Supplied data:
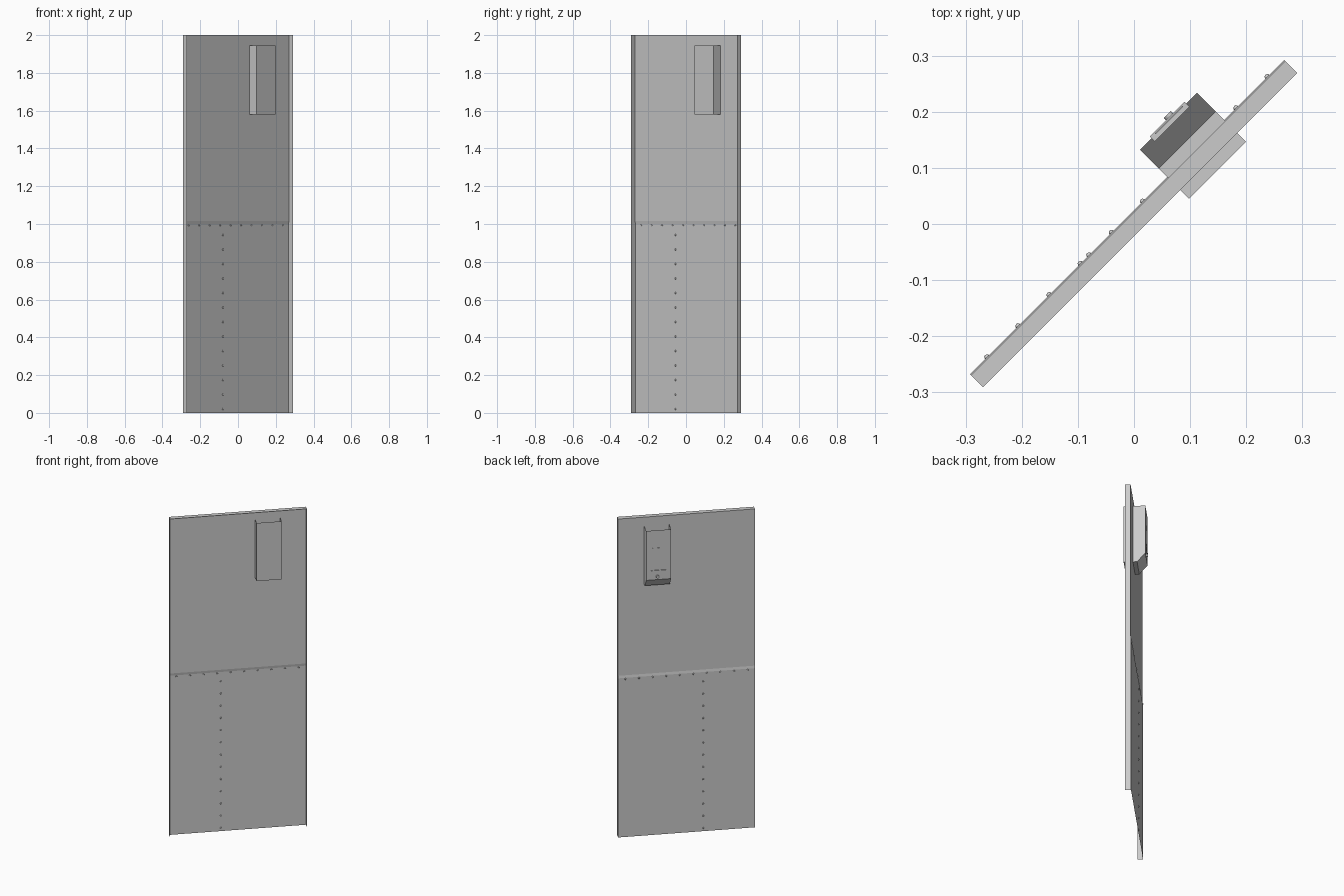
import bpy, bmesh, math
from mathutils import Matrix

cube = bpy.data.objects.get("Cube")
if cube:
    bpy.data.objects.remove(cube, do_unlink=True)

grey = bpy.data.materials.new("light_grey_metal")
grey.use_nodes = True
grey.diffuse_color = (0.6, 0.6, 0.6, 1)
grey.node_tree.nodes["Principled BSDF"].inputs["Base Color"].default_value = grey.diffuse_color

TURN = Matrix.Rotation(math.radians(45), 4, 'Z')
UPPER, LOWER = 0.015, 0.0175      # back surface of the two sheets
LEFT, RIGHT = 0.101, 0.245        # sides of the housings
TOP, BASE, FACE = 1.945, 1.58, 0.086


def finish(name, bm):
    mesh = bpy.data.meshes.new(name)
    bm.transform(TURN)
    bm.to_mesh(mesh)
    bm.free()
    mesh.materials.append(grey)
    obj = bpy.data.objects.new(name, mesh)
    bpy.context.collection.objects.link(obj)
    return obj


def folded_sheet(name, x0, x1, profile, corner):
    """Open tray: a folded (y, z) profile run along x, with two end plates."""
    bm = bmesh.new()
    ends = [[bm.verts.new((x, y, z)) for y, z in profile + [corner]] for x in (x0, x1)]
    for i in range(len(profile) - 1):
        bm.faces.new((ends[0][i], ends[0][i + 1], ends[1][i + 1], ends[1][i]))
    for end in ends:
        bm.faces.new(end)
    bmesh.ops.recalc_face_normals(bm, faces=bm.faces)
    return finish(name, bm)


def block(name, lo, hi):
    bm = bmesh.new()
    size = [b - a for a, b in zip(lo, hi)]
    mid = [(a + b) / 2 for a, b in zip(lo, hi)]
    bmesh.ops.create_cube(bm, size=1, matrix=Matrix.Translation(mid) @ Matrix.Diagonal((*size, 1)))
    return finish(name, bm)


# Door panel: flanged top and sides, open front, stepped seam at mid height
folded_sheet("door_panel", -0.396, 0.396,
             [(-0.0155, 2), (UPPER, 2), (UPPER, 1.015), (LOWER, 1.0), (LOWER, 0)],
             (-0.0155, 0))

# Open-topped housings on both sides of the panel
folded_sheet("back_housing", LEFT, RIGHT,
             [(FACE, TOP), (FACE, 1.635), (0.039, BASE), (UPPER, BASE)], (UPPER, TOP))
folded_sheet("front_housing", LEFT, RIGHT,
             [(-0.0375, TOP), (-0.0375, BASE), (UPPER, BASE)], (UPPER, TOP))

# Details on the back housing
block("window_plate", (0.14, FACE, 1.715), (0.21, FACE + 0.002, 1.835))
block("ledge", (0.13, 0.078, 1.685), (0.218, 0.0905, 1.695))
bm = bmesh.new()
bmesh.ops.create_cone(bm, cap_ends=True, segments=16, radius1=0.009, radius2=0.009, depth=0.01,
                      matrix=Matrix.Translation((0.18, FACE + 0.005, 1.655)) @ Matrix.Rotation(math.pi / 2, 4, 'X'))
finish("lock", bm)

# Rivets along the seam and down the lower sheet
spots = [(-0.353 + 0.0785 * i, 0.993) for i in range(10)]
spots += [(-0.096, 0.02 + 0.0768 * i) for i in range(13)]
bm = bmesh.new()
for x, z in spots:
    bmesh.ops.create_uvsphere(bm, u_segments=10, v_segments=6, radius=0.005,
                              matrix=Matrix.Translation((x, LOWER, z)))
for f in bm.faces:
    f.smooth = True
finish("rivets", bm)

Task prompt: Set down all of the material above exactly as written, leaving the pictures out.

Answer to the problem:
import bpy, bmesh, math
from mathutils import Matrix

cube = bpy.data.objects.get("Cube")
if cube:
    bpy.data.objects.remove(cube, do_unlink=True)

grey = bpy.data.materials.new("light_grey_metal")
grey.use_nodes = True
grey.diffuse_color = (0.6, 0.6, 0.6, 1)
grey.node_tree.nodes["Principled BSDF"].inputs["Base Color"].default_value = grey.diffuse_color

TURN = Matrix.Rotation(math.radians(45), 4, 'Z')
UPPER, LOWER = 0.015, 0.0175      # back surface of the two sheets
LEFT, RIGHT = 0.101, 0.245        # sides of the housings
TOP, BASE, FACE = 1.945, 1.58, 0.086


def finish(name, bm):
    mesh = bpy.data.meshes.new(name)
    bm.transform(TURN)
    bm.to_mesh(mesh)
    bm.free()
    mesh.materials.append(grey)
    obj = bpy.data.objects.new(name, mesh)
    bpy.context.collection.objects.link(obj)
    return obj


def folded_sheet(name, x0, x1, profile, corner):
    """Open tray: a folded (y, z) profile run along x, with two end plates."""
    bm = bmesh.new()
    ends = [[bm.verts.new((x, y, z)) for y, z in profile + [corner]] for x in (x0, x1)]
    for i in range(len(profile) - 1):
        bm.faces.new((ends[0][i], ends[0][i + 1], ends[1][i + 1], ends[1][i]))
    for end in ends:
        bm.faces.new(end)
    bmesh.ops.recalc_face_normals(bm, faces=bm.faces)
    return finish(name, bm)


def block(name, lo, hi):
    bm = bmesh.new()
    size = [b - a for a, b in zip(lo, hi)]
    mid = [(a + b) / 2 for a, b in zip(lo, hi)]
    bmesh.ops.create_cube(bm, size=1, matrix=Matrix.Translation(mid) @ Matrix.Diagonal((*size, 1)))
    return finish(name, bm)


# Door panel: flanged top and sides, open front, stepped seam at mid height
folded_sheet("door_panel", -0.396, 0.396,
             [(-0.0155, 2), (UPPER, 2), (UPPER, 1.015), (LOWER, 1.0), (LOWER, 0)],
             (-0.0155, 0))

# Open-topped housings on both sides of the panel
folded_sheet("back_housing", LEFT, RIGHT,
             [(FACE, TOP), (FACE, 1.635), (0.039, BASE), (UPPER, BASE)], (UPPER, TOP))
folded_sheet("front_housing", LEFT, RIGHT,
             [(-0.0375, TOP), (-0.0375, BASE), (UPPER, BASE)], (UPPER, TOP))

# Details on the back housing
block("window_plate", (0.14, FACE, 1.715), (0.21, FACE + 0.002, 1.835))
block("ledge", (0.13, 0.078, 1.685), (0.218, 0.0905, 1.695))
bm = bmesh.new()
bmesh.ops.create_cone(bm, cap_ends=True, segments=16, radius1=0.009, radius2=0.009, depth=0.01,
                      matrix=Matrix.Translation((0.18, FACE + 0.005, 1.655)) @ Matrix.Rotation(math.pi / 2, 4, 'X'))
finish("lock", bm)

# Rivets along the seam and down the lower sheet
spots = [(-0.353 + 0.0785 * i, 0.993) for i in range(10)]
spots += [(-0.096, 0.02 + 0.0768 * i) for i in range(13)]
bm = bmesh.new()
for x, z in spots:
    bmesh.ops.create_uvsphere(bm, u_segments=10, v_segments=6, radius=0.005,
                              matrix=Matrix.Translation((x, LOWER, z)))
for f in bm.faces:
    f.smooth = True
finish("rivets", bm)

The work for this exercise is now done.